PROBLEM TO WORK ON:
Go through the entries and copy every line that has the string "cutter" in it.

(Collected data)
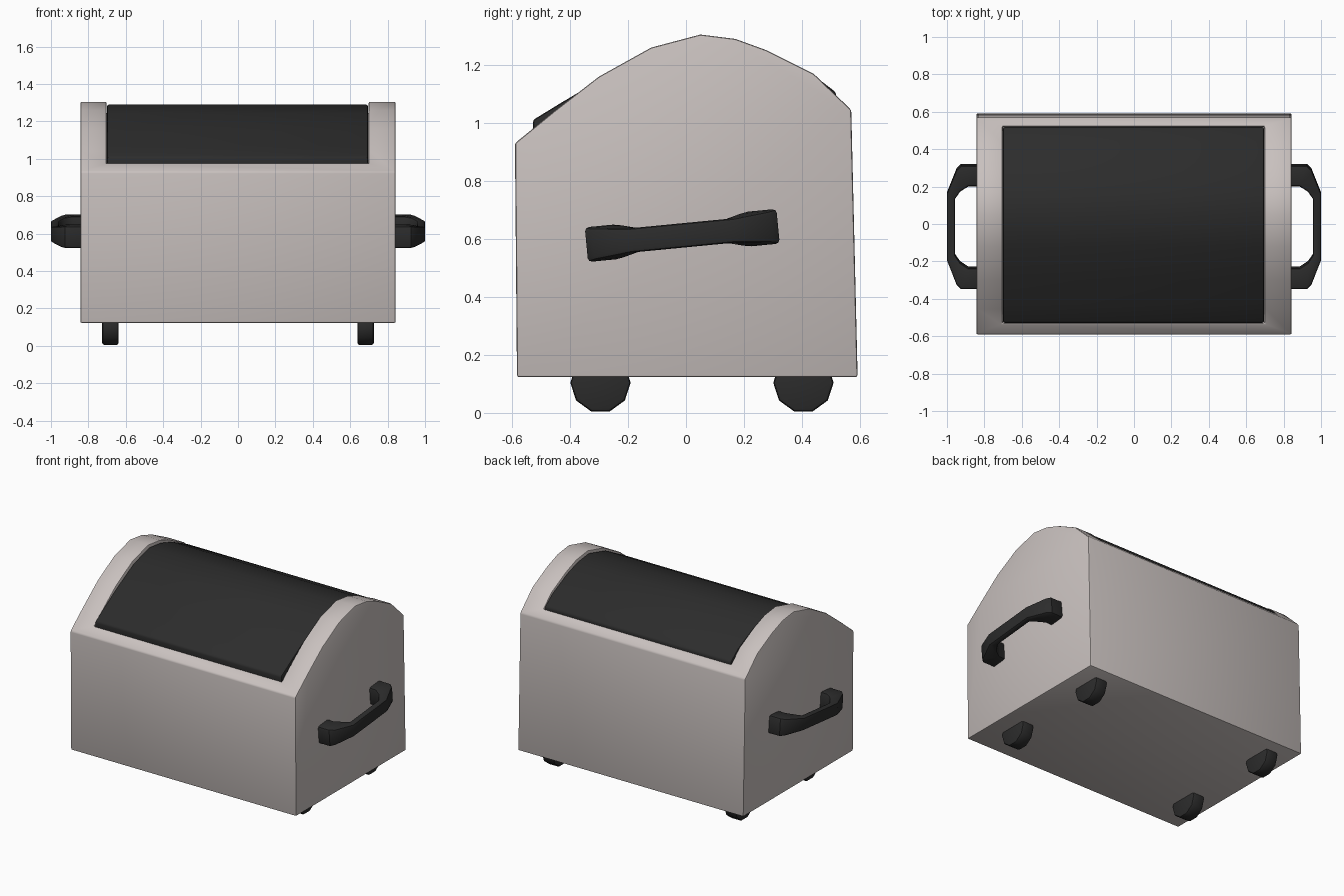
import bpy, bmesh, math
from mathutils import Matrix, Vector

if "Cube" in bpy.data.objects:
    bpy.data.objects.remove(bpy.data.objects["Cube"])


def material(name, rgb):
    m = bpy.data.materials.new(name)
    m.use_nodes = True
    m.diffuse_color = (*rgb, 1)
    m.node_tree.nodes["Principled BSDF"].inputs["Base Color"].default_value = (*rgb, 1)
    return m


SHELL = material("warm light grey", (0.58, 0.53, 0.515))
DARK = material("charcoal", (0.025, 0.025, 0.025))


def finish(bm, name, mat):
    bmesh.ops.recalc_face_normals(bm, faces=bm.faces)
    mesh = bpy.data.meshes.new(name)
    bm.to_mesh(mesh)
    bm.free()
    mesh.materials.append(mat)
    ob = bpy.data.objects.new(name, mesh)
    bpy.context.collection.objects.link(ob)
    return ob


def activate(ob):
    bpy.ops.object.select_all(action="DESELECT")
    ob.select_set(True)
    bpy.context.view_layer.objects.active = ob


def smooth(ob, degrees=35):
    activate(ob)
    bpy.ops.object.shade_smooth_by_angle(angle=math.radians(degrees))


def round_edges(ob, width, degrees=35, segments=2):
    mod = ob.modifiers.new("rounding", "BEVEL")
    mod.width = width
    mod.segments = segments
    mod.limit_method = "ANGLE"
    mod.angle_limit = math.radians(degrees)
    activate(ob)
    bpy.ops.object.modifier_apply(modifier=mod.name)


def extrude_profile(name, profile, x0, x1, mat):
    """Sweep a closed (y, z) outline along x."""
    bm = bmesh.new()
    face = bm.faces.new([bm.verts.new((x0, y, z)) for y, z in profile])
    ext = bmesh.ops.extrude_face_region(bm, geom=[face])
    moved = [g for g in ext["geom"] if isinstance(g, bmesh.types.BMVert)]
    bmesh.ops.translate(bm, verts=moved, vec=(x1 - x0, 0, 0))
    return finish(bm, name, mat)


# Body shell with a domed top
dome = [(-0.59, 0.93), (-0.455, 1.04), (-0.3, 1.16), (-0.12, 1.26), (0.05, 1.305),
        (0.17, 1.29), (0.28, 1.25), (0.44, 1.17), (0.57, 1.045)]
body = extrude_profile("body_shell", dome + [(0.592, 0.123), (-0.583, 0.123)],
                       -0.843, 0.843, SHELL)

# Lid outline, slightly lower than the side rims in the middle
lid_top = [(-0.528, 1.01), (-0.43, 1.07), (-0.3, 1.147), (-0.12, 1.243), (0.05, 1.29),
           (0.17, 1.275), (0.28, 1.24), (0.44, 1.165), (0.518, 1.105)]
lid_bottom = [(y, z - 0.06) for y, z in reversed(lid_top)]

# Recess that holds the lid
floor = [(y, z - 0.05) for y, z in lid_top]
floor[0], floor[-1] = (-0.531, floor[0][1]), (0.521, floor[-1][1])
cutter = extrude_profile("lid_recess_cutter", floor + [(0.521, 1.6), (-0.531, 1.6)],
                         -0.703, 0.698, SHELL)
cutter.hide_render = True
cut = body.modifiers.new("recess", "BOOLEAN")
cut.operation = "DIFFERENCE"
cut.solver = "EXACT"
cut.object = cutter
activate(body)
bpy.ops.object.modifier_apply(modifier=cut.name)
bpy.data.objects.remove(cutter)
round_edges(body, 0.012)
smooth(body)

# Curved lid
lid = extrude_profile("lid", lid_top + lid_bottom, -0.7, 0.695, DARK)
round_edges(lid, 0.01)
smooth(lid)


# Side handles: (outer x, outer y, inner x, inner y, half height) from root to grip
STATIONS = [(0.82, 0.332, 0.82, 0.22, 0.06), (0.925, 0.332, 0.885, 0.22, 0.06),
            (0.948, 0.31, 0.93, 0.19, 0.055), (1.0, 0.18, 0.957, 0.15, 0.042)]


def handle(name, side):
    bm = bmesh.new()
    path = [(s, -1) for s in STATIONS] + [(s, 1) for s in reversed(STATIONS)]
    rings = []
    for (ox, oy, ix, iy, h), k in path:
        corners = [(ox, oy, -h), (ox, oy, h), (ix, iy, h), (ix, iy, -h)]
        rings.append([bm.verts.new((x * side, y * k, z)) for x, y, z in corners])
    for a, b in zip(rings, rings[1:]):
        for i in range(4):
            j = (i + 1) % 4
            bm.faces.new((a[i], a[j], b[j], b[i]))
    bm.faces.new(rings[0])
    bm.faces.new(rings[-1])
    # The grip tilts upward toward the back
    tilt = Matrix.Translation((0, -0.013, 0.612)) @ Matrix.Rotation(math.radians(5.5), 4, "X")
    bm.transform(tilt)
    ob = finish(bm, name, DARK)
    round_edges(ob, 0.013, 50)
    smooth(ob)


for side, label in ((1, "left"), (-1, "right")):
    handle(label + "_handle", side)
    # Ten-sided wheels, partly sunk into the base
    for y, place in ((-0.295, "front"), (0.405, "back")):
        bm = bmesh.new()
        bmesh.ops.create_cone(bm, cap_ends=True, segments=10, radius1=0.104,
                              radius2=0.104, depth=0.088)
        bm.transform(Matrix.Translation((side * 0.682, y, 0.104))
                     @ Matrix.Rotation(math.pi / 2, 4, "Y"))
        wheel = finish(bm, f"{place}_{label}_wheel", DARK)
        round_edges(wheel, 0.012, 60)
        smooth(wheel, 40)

---

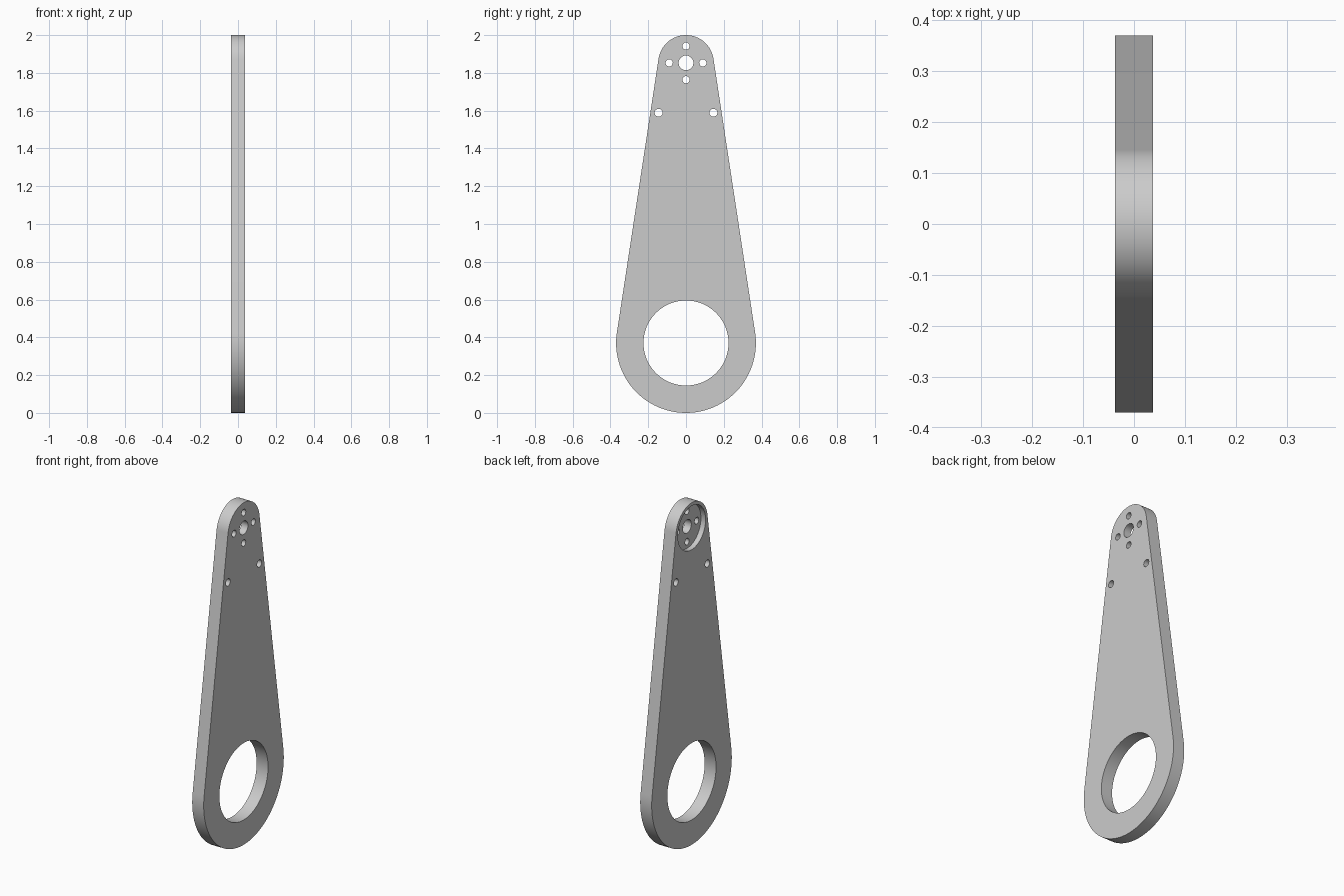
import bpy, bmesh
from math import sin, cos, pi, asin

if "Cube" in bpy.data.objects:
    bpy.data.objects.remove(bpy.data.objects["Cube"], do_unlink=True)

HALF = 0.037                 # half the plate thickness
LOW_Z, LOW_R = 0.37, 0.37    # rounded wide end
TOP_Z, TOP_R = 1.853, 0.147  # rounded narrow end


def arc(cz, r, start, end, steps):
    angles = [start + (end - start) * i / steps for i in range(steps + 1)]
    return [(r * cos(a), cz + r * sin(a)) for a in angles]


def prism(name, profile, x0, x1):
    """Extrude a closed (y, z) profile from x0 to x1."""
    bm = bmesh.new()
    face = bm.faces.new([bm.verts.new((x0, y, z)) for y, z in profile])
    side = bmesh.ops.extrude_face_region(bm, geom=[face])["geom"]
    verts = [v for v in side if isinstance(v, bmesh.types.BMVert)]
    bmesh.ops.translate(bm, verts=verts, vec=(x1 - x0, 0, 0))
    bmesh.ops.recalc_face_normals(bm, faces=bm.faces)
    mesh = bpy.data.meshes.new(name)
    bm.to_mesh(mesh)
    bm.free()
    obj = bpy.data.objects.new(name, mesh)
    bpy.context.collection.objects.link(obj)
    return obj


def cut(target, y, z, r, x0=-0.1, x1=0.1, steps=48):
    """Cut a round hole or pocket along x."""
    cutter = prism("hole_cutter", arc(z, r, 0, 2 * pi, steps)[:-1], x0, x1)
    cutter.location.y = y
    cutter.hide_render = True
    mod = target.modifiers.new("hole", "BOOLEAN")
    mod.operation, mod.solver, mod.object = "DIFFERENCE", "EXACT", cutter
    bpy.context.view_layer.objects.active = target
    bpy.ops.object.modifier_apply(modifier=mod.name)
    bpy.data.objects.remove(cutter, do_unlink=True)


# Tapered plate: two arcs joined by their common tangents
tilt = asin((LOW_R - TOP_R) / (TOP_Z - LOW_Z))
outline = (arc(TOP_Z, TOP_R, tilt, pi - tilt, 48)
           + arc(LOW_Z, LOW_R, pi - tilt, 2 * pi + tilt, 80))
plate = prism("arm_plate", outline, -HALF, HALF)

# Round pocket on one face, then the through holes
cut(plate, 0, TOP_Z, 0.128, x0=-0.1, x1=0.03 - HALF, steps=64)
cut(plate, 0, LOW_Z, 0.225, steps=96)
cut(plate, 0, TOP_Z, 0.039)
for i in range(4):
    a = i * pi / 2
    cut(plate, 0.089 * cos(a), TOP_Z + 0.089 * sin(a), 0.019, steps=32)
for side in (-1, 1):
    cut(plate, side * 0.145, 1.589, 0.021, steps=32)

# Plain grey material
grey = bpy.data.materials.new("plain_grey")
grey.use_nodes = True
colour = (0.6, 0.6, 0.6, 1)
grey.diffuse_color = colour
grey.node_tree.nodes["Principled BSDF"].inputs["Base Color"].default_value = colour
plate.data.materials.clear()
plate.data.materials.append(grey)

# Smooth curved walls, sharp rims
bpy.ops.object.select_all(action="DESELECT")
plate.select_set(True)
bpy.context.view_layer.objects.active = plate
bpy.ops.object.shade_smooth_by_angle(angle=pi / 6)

OUTPUT FOR THIS EXERCISE:
cutter = extrude_profile("lid_recess_cutter", floor + [(0.521, 1.6), (-0.531, 1.6)],
cutter.hide_render = True
cut.object = cutter
bpy.data.objects.remove(cutter)
    cutter = prism("hole_cutter", arc(z, r, 0, 2 * pi, steps)[:-1], x0, x1)
    cutter.location.y = y
    cutter.hide_render = True
    mod.operation, mod.solver, mod.object = "DIFFERENCE", "EXACT", cutter
    bpy.data.objects.remove(cutter, do_unlink=True)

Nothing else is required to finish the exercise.